In his early 20s, Phillips took a loan from his dad and went the so-called agri-entertainment route, turning a section of the former tobacco farm into a family fun center complete with a corn maze, pumpkins and more.
There's a four-acre corn maze to navigate; a jumping pillow for kids and adults; farm animals to feed; and slides built on the side of an old combine. Parents and kids can compete with each other along the pedal cart race track. There are hayrides to a pumpkin patch and several ways to chuck or launch pumpkins and corn. The four-acre maze takes about 20 to 30 minutes to walk through, Phillips said. A series of questions help people find their way out.
At night, the farm turns spooky with four haunted elements that are probably best for teens and up. They open for the season on Friday.
This season, Phillips opened a new 2,000-square-foot fun house with a carnival theme that's designed for all ages, though note that there are strobe lights and some enclosed spaces that might cause worries for some kids. Visitors walk through a series of rooms - from one with a maze of doors to a bounce bridge to a glow-in-the-dark bubble room.
I walked through the house with my nine-year-old on Thursday. Most memorable for us were the curtains of chaos, a kind of maze with curtains at every turn, and the claustrophobia bag, which is basically like walking through two inflatables that close behind you as you push through. (I can understand why it's called the claustrophobia bag!).

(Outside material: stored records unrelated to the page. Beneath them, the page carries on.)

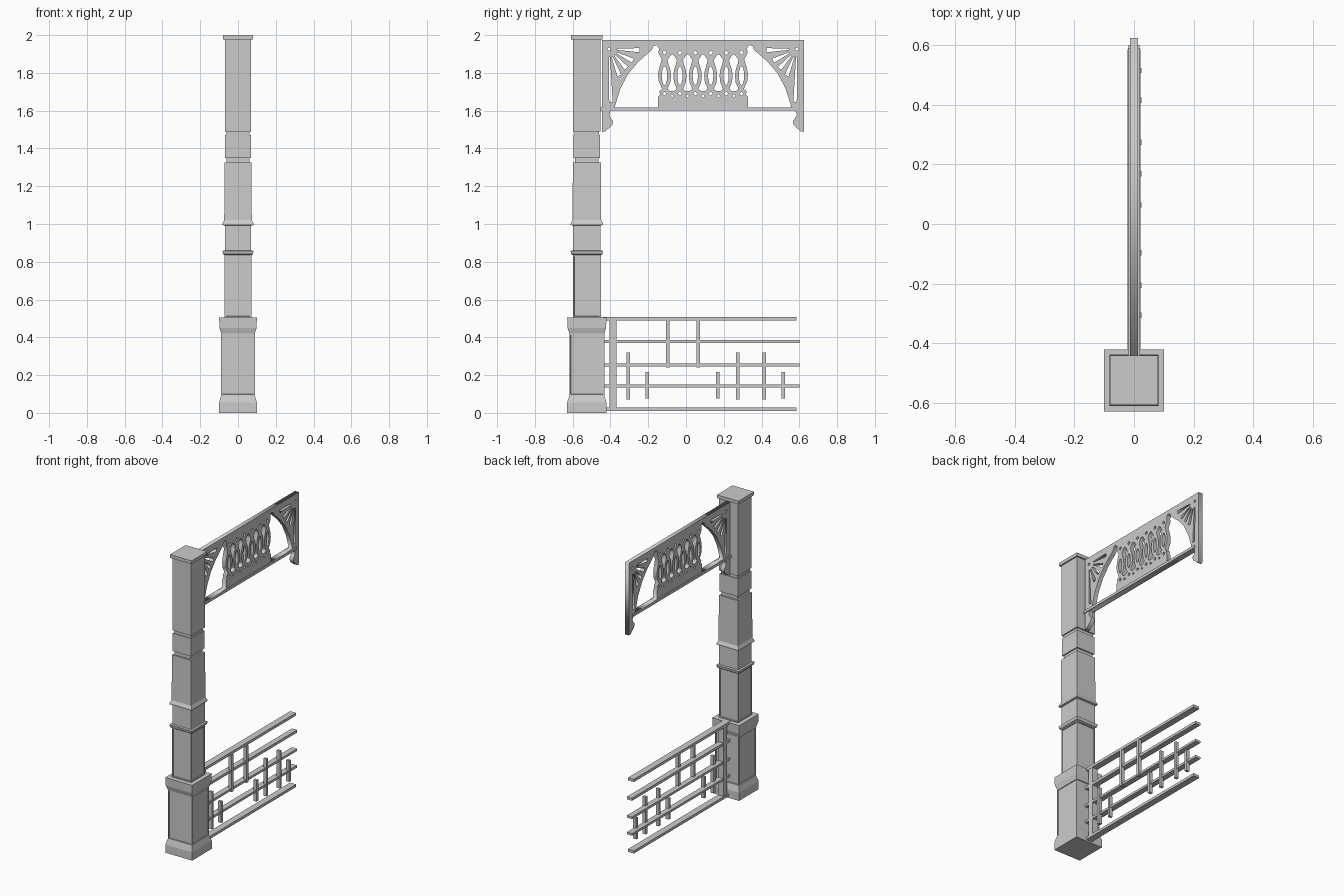
import bpy, bmesh, math
from mathutils import Matrix

if "Cube" in bpy.data.objects:
    bpy.data.objects.remove(bpy.data.objects["Cube"])

POST_Y = -0.525   # post centre
FRET_Y = 0.09     # fretwork centre


def link(name, bm):
    bmesh.ops.recalc_face_normals(bm, faces=bm.faces)
    me = bpy.data.meshes.new(name)
    bm.to_mesh(me)
    bm.free()
    ob = bpy.data.objects.new(name, me)
    bpy.context.collection.objects.link(ob)
    return ob


def box(name, x0, x1, y0, y1, z0, z1):
    bm = bmesh.new()
    m = Matrix.Translation(((x0 + x1) / 2, (y0 + y1) / 2, (z0 + z1) / 2)) \
        @ Matrix.Diagonal((x1 - x0, y1 - y0, z1 - z0, 1))
    bmesh.ops.create_cube(bm, size=1, matrix=m)
    return link(name, bm)


def square_loft(name, profile, panel=None):
    """Stack of square rings (half width, z); segment 'panel' gets recessed panels."""
    bm = bmesh.new()
    rings = []
    for h, z in profile:
        rings.append([bm.verts.new((sx * h, POST_Y + sy * h * 1.04, z))
                      for sx, sy in ((-1, -1), (1, -1), (1, 1), (-1, 1))])
    panels = []
    for i, (a, b) in enumerate(zip(rings, rings[1:])):
        for k in range(4):
            f = bm.faces.new((a[k], a[(k + 1) % 4], b[(k + 1) % 4], b[k]))
            if i == panel:
                panels.append(f)
    bm.faces.new(rings[0][::-1])
    bm.faces.new(rings[-1])
    bmesh.ops.recalc_face_normals(bm, faces=bm.faces)
    if panels:
        bmesh.ops.inset_individual(bm, faces=panels, thickness=0.009)
        bmesh.ops.inset_individual(bm, faces=panels, thickness=0.002, depth=-0.005)
    return link(name, bm)


# Post: plinth, panelled shaft, upper shaft with collars and grooves, cap
square_loft("post_plinth", [(.1, 0), (.1, .055), (.089, .092), (.089, .42),
                            (.098, .45), (.1, .505)], panel=2)
square_loft("post_panel_shaft", [(.071, .505), (.071, .835)], panel=0)
square_loft("post_upper_shaft", [
    (.072, .835), (.079, .84), (.083, .858), (.07, .86), (.07, .992), (.082, .995),
    (.082, 1.003), (.073, 1.022), (.071, 1.325), (.06, 1.325), (.06, 1.35),
    (.068, 1.35), (.068, 1.47), (.062, 1.47), (.062, 1.49), (.07, 1.49), (.07, 1.98)])
square_loft("post_cap", [(.08, 1.978), (.08, 2.0)])

# Lower fence: stile, rails and staggered bars
box("fence_stile", -.02, .02, -.405, -.368, .01, .5)
for z0, z1, y1, w in ((.01, .028, .585, .022), (.134, .149, .6, .019), (.246, .261, .6, .019),
                      (.369, .387, .6, .019), (.49, .508, .585, .022)):
    box("fence_rail", -w, w, -.44, y1, z0, z1)
for y, z0, z1 in ((-.306, .07, .32), (-.206, .075, .217), (-.096, .24, .49), (.064, .24, .49),
                  (.169, .075, .217), (.274, .07, .32), (.415, .07, .32), (.515, .075, .217)):
    box("fence_bar", .003, .026, y - .009, y + .009, z0, z1)

# Fretwork drawn as a flat outline with holes (u from centre, z)
loops = []
half = [(.535, 1.974), (.535, 1.488), (.518, 1.49), (.481, 1.522), (.476, 1.545),
        (.488, 1.56), (.497, 1.578), (.49, 1.6)]
loops.append(half + [(-u, z) for u, z in reversed(half)])


def both(pts):
    loops.append(pts)
    loops.append([(-u, z) for u, z in pts])


# Arched side openings
both([(.238, 1.618), (.238, 1.672), (.226, 1.688), (.233, 1.7), (.216, 1.715),
      (.234, 1.755), (.238, 1.79), (.232, 1.825), (.218, 1.872), (.236, 1.905),
      (.233, 1.93), (.245, 1.948), (.262, 1.942), (.272, 1.92), (.292, 1.903),
      (.344, 1.857), (.397, 1.794), (.438, 1.715), (.468, 1.618)])

# Fan of tapered slots and an eyelet in each corner
cu, cz = .497, 1.926
for deg, r0, r1, w1 in ((182, .042, .16, .011), (206, .045, .14, .012), (228, .045, .137, .012),
                        (249, .045, .15, .011), (268, .042, .28, .009)):
    a = math.radians(deg)
    c, s = math.cos(a), math.sin(a)
    both([(cu + r * c - w * s, cz + r * s + w * c)
          for r, w in ((r0, .003), (r1, w1), (r1, -w1), (r0, -.003))])
both([(cu + .009 * math.cos(k * math.pi / 4), cz + .009 * math.sin(k * math.pi / 4))
      for k in range(8)])

# Balusters: eyelets and oval in each, hourglass gap between neighbours
P = .0815
for i in range(6):
    c = (i - 2.5) * P
    for z, r in ((1.907, .012), (1.69, .011)):
        loops.append([(c + r, z), (c, z + r), (c - r, z), (c, z - r)])
    loops.append([(c + .014 * math.cos(k * math.pi / 6), 1.785 + .05 * math.sin(k * math.pi / 6))
                  for k in range(12)])
side = [(.005, 1.897), (.014, 1.885), (.025, 1.868), (.021, 1.85), (.01, 1.815), (.006, 1.785),
        (.01, 1.75), (.022, 1.722), (.024, 1.714), (.01, 1.703)]
for i in range(5):
    c = (i - 2) * P
    loops.append([(c + u, z) for u, z in side] + [(c - u, z) for u, z in reversed(side)])
    loops.append([(c + .009, 1.678), (c, 1.687), (c - .009, 1.678), (c, 1.669)])

cu_data = bpy.data.curves.new("fretwork_outline", 'CURVE')
cu_data.dimensions = '2D'
cu_data.fill_mode = 'BOTH'
cu_data.extrude = .014
for pts in loops:
    sp = cu_data.splines.new('POLY')
    sp.points.add(len(pts) - 1)
    for p, (u, z) in zip(sp.points, pts):
        p.co = (u, z, 0, 1)
    sp.use_cyclic_u = True
tmp = bpy.data.objects.new("fretwork_outline", cu_data)
bpy.context.collection.objects.link(tmp)
bpy.context.view_layer.update()
me = bpy.data.meshes.new_from_object(tmp.evaluated_get(bpy.context.evaluated_depsgraph_get()))
bpy.data.objects.remove(tmp)
# Stand the panel up in the y-z plane
me.transform(Matrix.Translation((0, FRET_Y, 0)) @ Matrix.Rotation(math.pi / 2, 4, 'Z')
             @ Matrix.Rotation(math.pi / 2, 4, 'X'))
fret = bpy.data.objects.new("fretwork_panel", me)
bpy.context.collection.objects.link(fret)

# Fretwork bottom rail
box("fretwork_rail", -.02, .02, -.455, .59, 1.6, 1.618)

The fun house turns into the spooky Top House Horror in the evening. Keen Designs, a professional designer of haunted houses and fun houses, created and installed the fun house and revamped the farm's Gore House, another haunted attraction. The haunted pieces also include a scary walk through the maze and a field.
Phillips has more plans for the farm in the future. The fun park is open for play during strawberry season in the spring. And he plans to move his popular Christmas tree patch from Highway 55 to the farm in 2015.
Phillips said business really picked up last season.
"I think a lot of people finally found me and realized how close it is," he said. "If you come here with a good attitude and ready to just play, you're going to have a good time."
Phillips works hard to make the farm affordable for families. Tickets for the daytime attractions are $10 for adults; $6 for kids 3 to 12; and free for kids age 2 and under. Haunted farm tickets are $20 total for all of the attractions. The farm offers hot dogs, burgers and snacks as well. And even those prices are affordable - $1.50 for a peanut butter and jelly sandwich or a hot dog, $1 for soda or water.
Phillips said he hasn't changed his price since he opened and doesn't plan to.
"I plan to keep adding [attractions] and keep the same price," he said.
Phillips Farm is open through Nov. 2 this season. Hours are 3 p.m. to 6:30 p.m., Friday; 10 a.m. to 6:30 p.m., Saturday; and 1 p.m. to 6 p.m., Sunday. Birthday parties, field trips and special event packages also are available. The haunted farm is open 8 p.m. to 10:30 p.m., Fridays and Saturdays through the last weekend in October.
Phillips Farms is at 6701 Good Hope Church Rd. in Cary.